I’m not saying this advice isn’t well-meaning. My thoughts on these maxims could make a whole other post. However, when I have tried to follow this advice, it has always escaped me when I needed it the most. In moments when I’m overwhelmed by a world that values me based on my relationship status and my salary, it’s difficult to believe that my worth is found in God alone. When I feel immense pressure to please everyone else, I can’t bring myself to ignore the haters.

What I needed was a list of action-oriented, concrete, and practical rules in order to battle against the waves of insecurity and self-doubt in the moment. I called them my Golden Rules of Confidence. I didn’t want to make an arbitrary list at the beginning of the year and try to apply it to the rest of the year. I wanted this list to be a compilation of truths I discovered along the way.

Little-known fact about me: I have a Ph.D. in Self-Criticism. I’m sure many of you can relate. To be fair, examining your conscience is a good skill to have, but constant negative self-talk has no place in authentic confidence.

Recently, during a stressful day at work, I found myself falling down the negativity black hole when suddenly, the First Golden Rule came to me: Prove yourself wrong.

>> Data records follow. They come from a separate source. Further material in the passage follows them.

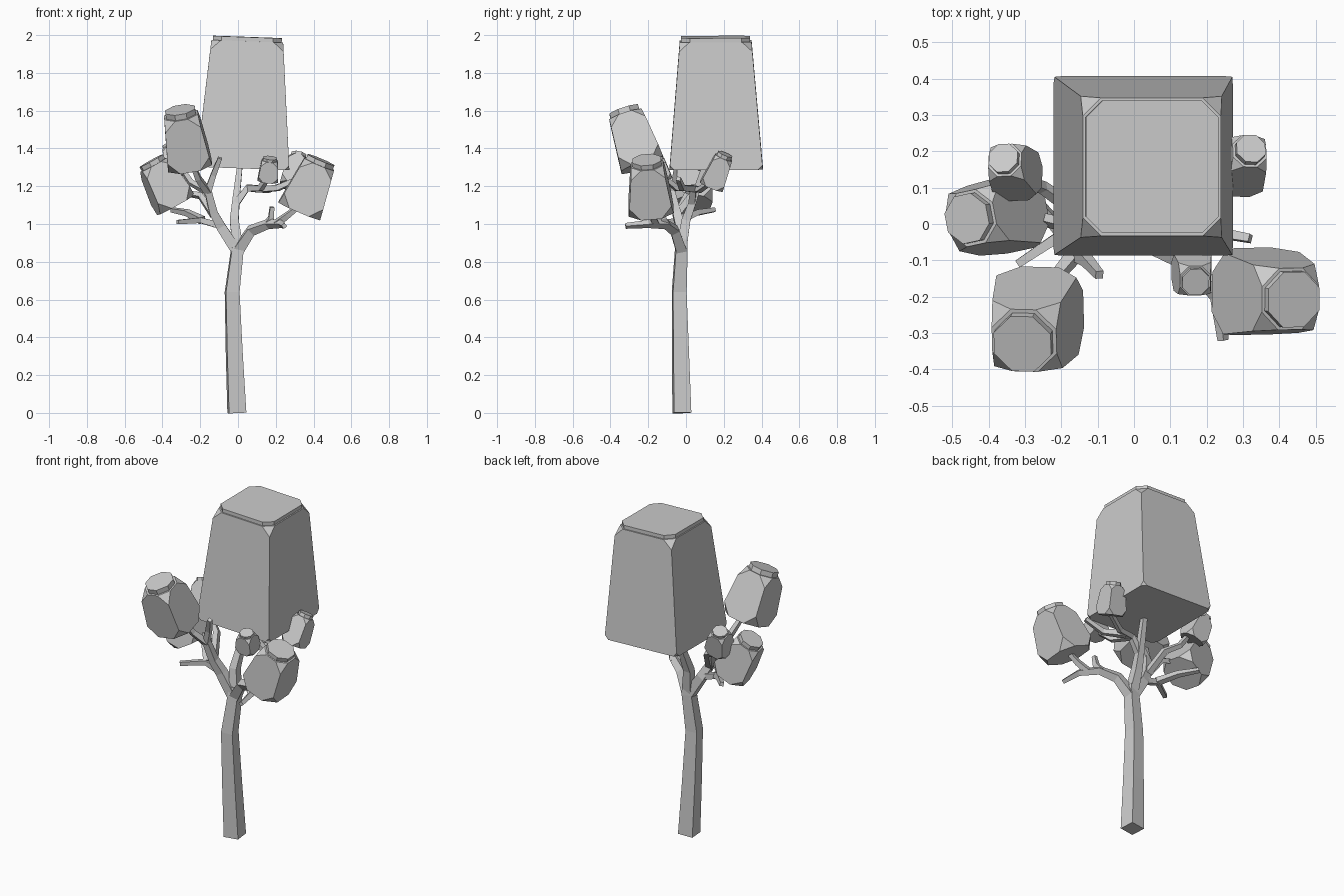
import bpy
import bmesh
import math
from mathutils import Vector, Matrix

cube = bpy.data.objects.get("Cube")
if cube:
    bpy.data.objects.remove(cube, do_unlink=True)

grey = bpy.data.materials.new("plain_grey")
grey.use_nodes = True
grey.diffuse_color = (0.6, 0.6, 0.6, 1)
grey.node_tree.nodes["Principled BSDF"].inputs["Base Color"].default_value = (0.6, 0.6, 0.6, 1)


def finish(bm, name):
    bmesh.ops.recalc_face_normals(bm, faces=bm.faces)
    mesh = bpy.data.meshes.new(name)
    bm.to_mesh(mesh)
    bm.free()
    mesh.materials.append(grey)
    obj = bpy.data.objects.new(name, mesh)
    bpy.context.collection.objects.link(obj)
    return obj


def limb(name, points, start, end, spin=0.0):
    """Square section swept along a path, tapering from start to end half width."""
    bm = bmesh.new()
    pts = [Vector(p) for p in points]
    last = len(pts) - 1
    side = Vector((math.cos(spin), math.sin(spin), 0))
    if abs((pts[1] - pts[0]).normalized().dot(side)) > 0.9:
        side = Vector((0, 1, 0))
    rings = []
    for i, p in enumerate(pts):
        along = (pts[min(i + 1, last)] - pts[max(i - 1, 0)]).normalized()
        side = (side - along * side.dot(along)).normalized()
        up = along.cross(side)
        r = start + (end - start) * i / last
        rings.append([bm.verts.new(p + side * a * r + up * b * r)
                      for a, b in ((1, 1), (-1, 1), (-1, -1), (1, -1))])
    for lo, hi in zip(rings, rings[1:]):
        for k in range(4):
            n = (k + 1) % 4
            bm.faces.new((lo[k], lo[n], hi[n], hi[k]))
    bm.faces.new(rings[0])
    bm.faces.new(rings[-1])
    return finish(bm, name)


def foliage(name, base, tip, low, high, cut_low, cut_high, cap, spin=0.0):
    """Tapered block with cut corners and a thin raised cap, aimed from base to tip."""
    base, tip = Vector(base), Vector(tip)
    axis = tip - base
    height = axis.length - cap
    bm = bmesh.new()
    bmesh.ops.create_cube(bm, size=2)
    for v in bm.verts:
        w = high if v.co.z > 0 else low
        v.co = (v.co.x * w, v.co.y * w, height if v.co.z > 0 else 0)
    for top, cut in ((True, cut_high), (False, cut_low)):
        corners = [v for v in bm.verts if (v.co.z > height * 0.99 if top else v.co.z < height * 0.01)]
        bmesh.ops.bevel(bm, geom=corners, offset=cut, segments=1, affect='VERTICES')
    # Raised cap
    bm.normal_update()
    lid = max(bm.faces, key=lambda f: f.calc_center_median().z)
    bmesh.ops.inset_region(bm, faces=[lid], thickness=cap * 0.35, use_even_offset=True)
    lid = max(bm.faces, key=lambda f: (round(f.calc_center_median().z, 4), f.calc_area()))
    out = bmesh.ops.extrude_face_region(bm, geom=[lid])
    raised = [g for g in out["geom"] if isinstance(g, bmesh.types.BMVert)]
    bmesh.ops.translate(bm, verts=raised, vec=(0, 0, cap))
    if lid.is_valid:
        bmesh.ops.delete(bm, geom=[lid], context='FACES_ONLY')
    turn = Vector((0, 0, 1)).rotation_difference(axis).to_matrix().to_4x4()
    bm.transform(Matrix.Translation(base) @ turn @ Matrix.Rotation(spin, 4, 'Z'))
    return finish(bm, name)


# Trunk
limb("trunk", [(-0.006, -0.022, 0), (-0.02, -0.029, 0.32), (-0.031, -0.036, 0.64),
               (-0.004, -0.025, 0.86), (0, -0.022, 0.92)], 0.046, 0.026, 0.1)

# Main limbs
limb("left_limb", [(-0.002, -0.025, 0.85), (-0.09, -0.03, 0.985), (-0.13, -0.05, 1.06),
                   (-0.16, -0.08, 1.18)], 0.029, 0.018)
limb("middle_limb", [(0, -0.025, 0.87), (-0.02, 0, 1.02), (-0.01, 0.04, 1.13),
                     (0.01, 0.1, 1.31)], 0.028, 0.014)
limb("right_limb", [(0, -0.025, 0.86), (0.07, -0.06, 0.965), (0.16, -0.11, 1.0),
                    (0.23, -0.2, 1.0), (0.245, -0.32, 0.99)], 0.028, 0.011)

# Side branches
branches = {
    "left_upper_twig": [(-0.16, -0.08, 1.17), (-0.13, -0.1, 1.26), (-0.095, -0.14, 1.35)],
    "front_left_branch": [(-0.16, -0.08, 1.17), (-0.21, -0.14, 1.24), (-0.25, -0.2, 1.34)],
    "left_low_branch": [(-0.09, -0.03, 0.99), (-0.2, -0.03, 1.02), (-0.32, -0.11, 1.01)],
    "left_branch": [(-0.13, -0.05, 1.05), (-0.2, 0, 1.15), (-0.32, 0.03, 1.17)],
    "back_left_branch": [(-0.13, -0.05, 1.05), (-0.18, 0.05, 1.18), (-0.25, 0.1, 1.22), (-0.31, 0.12, 1.31)],
    "back_left_twig": [(-0.19, -0.03, 1.02), (-0.27, 0.06, 1.06), (-0.35, 0.15, 1.075)],
    "back_right_branch": [(-0.01, 0.03, 1.11), (0.05, 0.04, 1.19), (0.16, 0.07, 1.18), (0.28, 0.13, 1.22)],
    "front_branch": [(0.06, 0.04, 1.19), (0.12, -0.05, 1.19), (0.16, -0.12, 1.25)],
    "right_twig": [(0.1, 0.05, 1.185), (0.21, -0.02, 1.19), (0.32, -0.04, 1.24)],
    "right_upper_twig": [(0.15, -0.1, 0.995), (0.175, -0.12, 1.03), (0.18, -0.13, 1.09)],
    "front_right_branch": [(0.2, -0.16, 1.0), (0.26, -0.18, 1.045), (0.33, -0.19, 1.1)],
}
for name, path in branches.items():
    limb(name, path, 0.018, 0.011)

# Foliage blocks
foliage("crown_foliage", (0.025, 0.16, 1.295), (0.05, 0.157, 1.99), 0.247, 0.19, 0.025, 0.05, 0.022)
foliage("front_left_foliage", (-0.255, -0.23, 1.31), (-0.307, -0.33, 1.605), 0.118, 0.09, 0.065, 0.055, 0.03)
foliage("left_foliage", (-0.33, 0.03, 1.1), (-0.46, 0.015, 1.335), 0.105, 0.075, 0.06, 0.045, 0.025, 0.2)
foliage("front_right_foliage", (0.325, -0.185, 1.07), (0.44, -0.208, 1.34), 0.12, 0.085, 0.065, 0.05, 0.025)
foliage("back_right_foliage", (0.285, 0.135, 1.2), (0.322, 0.208, 1.37), 0.065, 0.047, 0.035, 0.028, 0.02)
foliage("front_foliage", (0.158, -0.125, 1.23), (0.17, -0.16, 1.35), 0.055, 0.042, 0.03, 0.025, 0.014)
foliage("back_left_foliage", (-0.315, 0.125, 1.27), (-0.36, 0.182, 1.42), 0.065, 0.047, 0.035, 0.028, 0.018)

When people talk about the negative voice in your head, that voice often uses “you”: You are stupid. You are ugly. You’re a failure. When the negative voice in my head talks, it uses “I”: I am stupid. I am ugly. I am a failure. I realized that in order to overcome my self-criticism habits, I didn’t need to prove myself to other people, I needed to prove myself to myself.

I wrote my First Golden Rule on a post-it and stuck it to my work laptop. Seeing that note every day has made a huge difference. I used to get so overwhelmed with feeling that I would never get all my work done that I gave up before I began. Now when I think, “I’ll never get all this done!” I immediately say, “Prove yourself wrong.” And my work gets done! Even if I don’t cross everything off my to-do list, I feel so much more confident at the end of the day.

This Golden Rule also works when I make excuses for not doing something I should be doing. “I’m too tired to wake up now.” “I’m too busy to go to Mass today.” “It’s too late, I’ll do it tomorrow.” Prove. Yourself. Wrong.

I encourage you to try out this Golden Rule for yourself. Let me know how it goes for you. I’m no confidence expert, but a well-meaning blogger trying to figure it out.

Prove yourself wrong. It’s easier than you think.

À bientôt!

Vicky